Q4 2023 Revised Guideline E-23: Draft Model Risk Management Guideline Public consultation on proposed expectations related to sound policies and practices for enterprise-wide model risk management Revised from Q2 2023
Q4 2023 Revised Pillar 3 Disclosure Guideline, incorporating Market Risk and Credit Valuation Adjustments risk disclosures Finalizes expectations on Market Risk and Credit Valuation Adjustments Risk Pillar 3 disclosures for banks On track
Q4 2023 Updates to capital frameworks for deposit-taking institutions (Capital Adequacy Requirements guideline) life insurers (Life Insurance Capital Adequacy Test guideline), mortgage insurers (Mortgage Insurer Capital Adequacy Test guideline) and property and casualty insurers (Minimum Capital Test guideline) Incorporate minor revisions into the banking and insurance capital frameworks On track
Q4 2023 Consultation document on public disclosure of crypto-assets Consultation on public disclosure of exposures to crypto-assets. In response to the 2023 Federal Budget announcement New
Q4 2023 Outcome of OSFI’s review of wholesale funding sources with retail-like characteristics Finalize changes, if any, to Liquidity Adequacy Requirement guideline for wholesale funding sources with retail-like characteristics New
Q1 2024 Updates to interim approach for the capital and liquidity treatment of crypto-asset exposures Finalize guidance on updates to capital and liquidity treatment of crypto-asset exposures New
Q1 2024 Draft approach for determining capital requirements for segregated fund guarantee risk Public consultation on the draft capital approach, along with accompanying forms On track
Q1 2024 Revised Draft Guideline B-11: Pledging and the Covered Bond Limit Framework Public consultation on revisions to expectations on pledging, as well as the framework around the covered bond limit On track
Q2 2024 Consultation document on the Minimum Capital Test Public consultation on potential future Minimum Capital Test framework updates On track
Q2 2024 Consultation on the MICAT Guideline Public consultation on changes to determining capital requirements for multi-unit residential mortgage insurance. New

III. Guidance for FRPPs

Private pension plans
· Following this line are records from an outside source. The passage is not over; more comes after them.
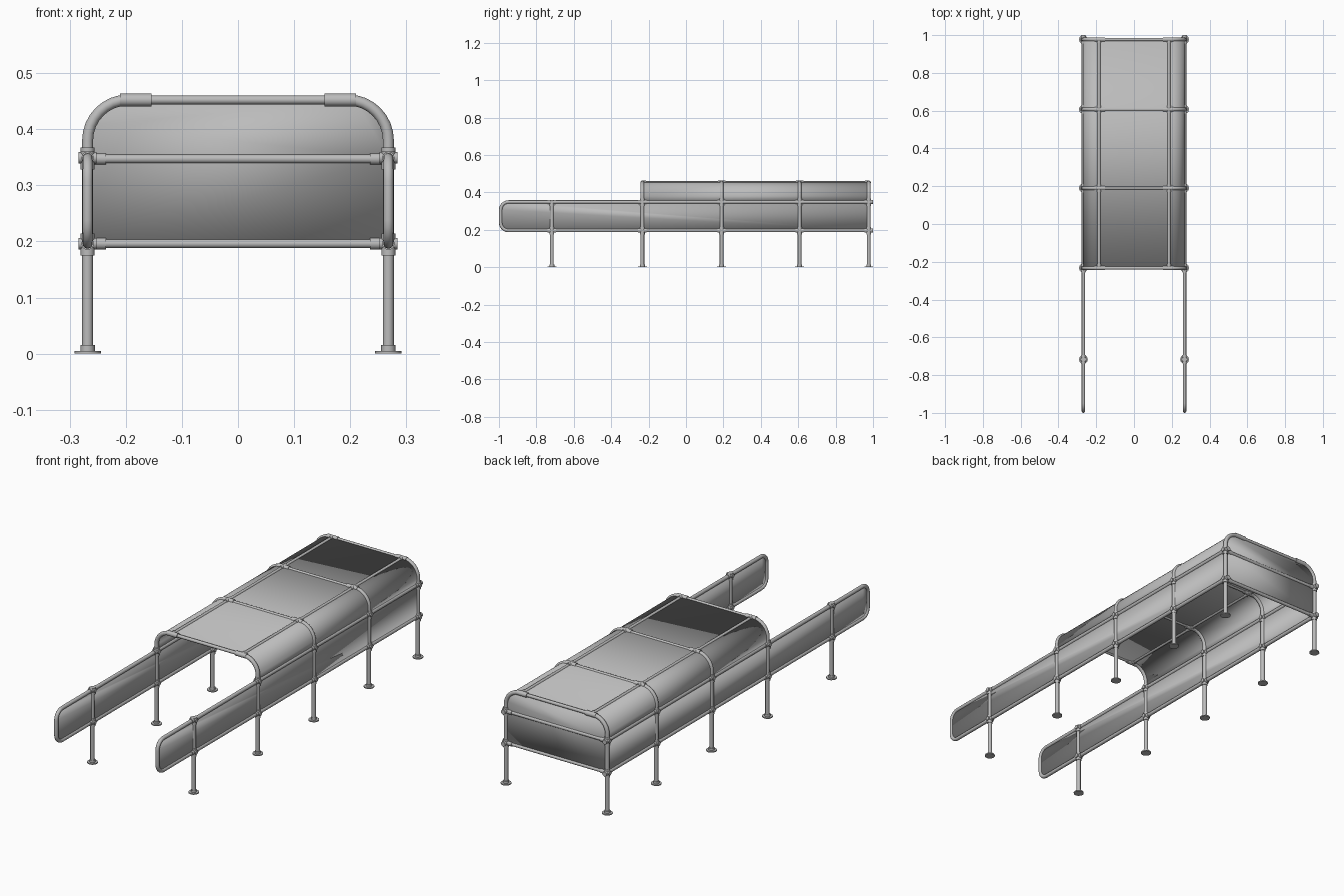
import bpy, bmesh, math
from mathutils import Vector

cube = bpy.data.objects.get("Cube")
if cube:
    bpy.data.objects.remove(cube)


def material(name, value):
    m = bpy.data.materials.new(name)
    m.use_nodes = True
    colour = (value, value, value, 1)
    m.diffuse_color = colour
    m.node_tree.nodes["Principled BSDF"].inputs["Base Color"].default_value = colour
    return m


STEEL = material("steel grey", 0.5)
PANEL = material("panel grey", 0.5)

X = 0.268                                   # side frame offset
LOW, RAIL, TOP = 0.196, 0.349, 0.452        # rail heights
POSTS = [-0.717, -0.233, 0.19, 0.607, 0.977]
HOOPS = POSTS[1:]
START, END = HOOPS[0], HOOPS[-1]
NOSE = -0.991                               # open end of the side loops
ROOF_X = 0.185
BEND, CORNER = 0.072, 0.042


def tube(name, points, radius, closed=False):
    """Round bar along a path, turned into a smooth mesh."""
    cu = bpy.data.curves.new(name, "CURVE")
    cu.dimensions = "3D"
    cu.bevel_depth = radius
    cu.bevel_resolution = 4
    cu.use_fill_caps = True
    sp = cu.splines.new("POLY")
    sp.points.add(len(points) - 1)
    for p, co in zip(sp.points, points):
        p.co = (*co, 1)
    sp.use_cyclic_u = closed
    ob = bpy.data.objects.new(name, cu)
    bpy.context.collection.objects.link(ob)
    cu.materials.append(STEEL)
    bpy.ops.object.select_all(action="DESELECT")
    ob.select_set(True)
    bpy.context.view_layer.objects.active = ob
    bpy.ops.object.convert(target="MESH")
    bpy.ops.object.shade_smooth_by_angle(angle=math.radians(40))
    return ob


def sleeve(name, centre, axis, half, radius):
    c, a = Vector(centre), Vector(axis) * half
    return tube(name, [c - a, c + a], radius)


def sheet(name, faces):
    """Thin panel from a list of polygons."""
    bm = bmesh.new()
    for f in faces:
        bm.faces.new([bm.verts.new(p) for p in f])
    bmesh.ops.remove_doubles(bm, verts=bm.verts, dist=0.0001)
    bmesh.ops.recalc_face_normals(bm, faces=bm.faces)
    me = bpy.data.meshes.new(name)
    bm.to_mesh(me)
    bm.free()
    me.materials.append(PANEL)
    ob = bpy.data.objects.new(name, me)
    bpy.context.collection.objects.link(ob)
    mod = ob.modifiers.new("thickness", "SOLIDIFY")
    mod.thickness = 0.004
    mod.offset = 0
    bpy.ops.object.select_all(action="DESELECT")
    ob.select_set(True)
    bpy.context.view_layer.objects.active = ob
    bpy.ops.object.shade_smooth_by_angle(angle=math.radians(40))
    return ob


def arc(cx, cz, r, start, end, n=8):
    angles = [math.radians(start + (end - start) * i / n) for i in range(n + 1)]
    return [(cx + r * math.cos(a), cz + r * math.sin(a)) for a in angles]


# Arch cross-section, from one side rail over the roof to the other
right_bend = arc(X - BEND, TOP - BEND, BEND, 0, 90)
left_bend = [(-x, z) for x, z in reversed(right_bend)]
arch = [(X, RAIL)] + right_bend + left_bend + [(-X, RAIL)]

# Roof skin and closed rear wall
sheet("roof_panel", [[(a[0], START, a[1]), (b[0], START, b[1]), (b[0], END, b[1]), (a[0], END, a[1])]
                     for a, b in zip(arch, arch[1:])])
sheet("rear_panel", [[(x, END, z) for x, z in [(X, LOW)] + arch + [(-X, LOW)]]])

# Roof hoops: bent legs, slimmer crossbar and roof tees
for y in HOOPS:
    for side, name in ((1, "left"), (-1, "right")):
        leg = [(X, RAIL)] + right_bend + [(ROOF_X, TOP)]
        tube(f"{name}_hoop_bend", [(side * x, y, z) for x, z in leg], 0.0098)
        sleeve(f"{name}_roof_tee", (side * 0.182, y, TOP), (1, 0, 0), 0.028, 0.0115)
        reach = [d for d in (-0.02, 0.02) if START <= y + d <= END]
        for d in reach:
            tube(f"{name}_roof_tee_arm", [(side * ROOF_X, y, TOP), (side * ROOF_X, y + d, TOP)], 0.0105)
    tube("hoop_crossbar", [(-ROOF_X, y, TOP), (ROOF_X, y, TOP)], 0.0078)

# Rear wall crossbars with end sockets
for z in (LOW, RAIL - 0.002):
    tube("rear_crossbar", [(-X, END, z), (X, END, z)], 0.008)
    for side in (1, -1):
        tube("rear_crossbar_socket", [(side * X, END, z), (side * 0.235, END, z)], 0.0105)

for side, name in ((1, "left"), (-1, "right")):
    x = side * X
    # Side loop rail and its panel, rounded at the open end
    nose = (arc(NOSE + CORNER, RAIL - CORNER, CORNER, 90, 180, 6)
            + arc(NOSE + CORNER, LOW + CORNER, CORNER, 180, 270, 6))
    outline = [(x, y, z) for y, z in [(END, RAIL)] + nose + [(END, LOW)]]
    tube(f"{name}_side_rail", outline, 0.009)
    sheet(f"{name}_side_panel", [outline])
    # Long roof rail
    tube(f"{name}_roof_rail", [(side * ROOF_X, START, TOP), (side * ROOF_X, END, TOP)], 0.0078)

    for y in POSTS:
        # Post, foot plate and foot collar
        tube(f"{name}_post", [(x, y, 0.002), (x, y, RAIL)], 0.0098)
        tube(f"{name}_foot_plate", [(x, y, 0), (x, y, 0.005)], 0.0235)
        tube(f"{name}_foot_collar", [(x, y, 0.004), (x, y, 0.015)], 0.0128)
        # Clamps where the post meets the rails
        for z in (LOW, RAIL):
            top = 0.011 if (z == RAIL and y not in HOOPS) else 0.018
            tube(f"{name}_clamp", [(x, y, z - 0.021), (x, y, z + top)], 0.0125)
            sleeve(f"{name}_rail_socket", (x, y, z), (0, 1, 0), 0.0225, 0.0112)
            sleeve(f"{name}_clamp_cap", (x, y, z), (1, 0, 0), 0.016, 0.010)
Calendar quarter Guidance initiative Purpose Status
Q4 2023 Technology and cyber incident reporting advisory and reporting form for FRPPs Provides information to assist administrators of FRPPs to report technology and cyber incidents to OSFI Revised from Q2 2023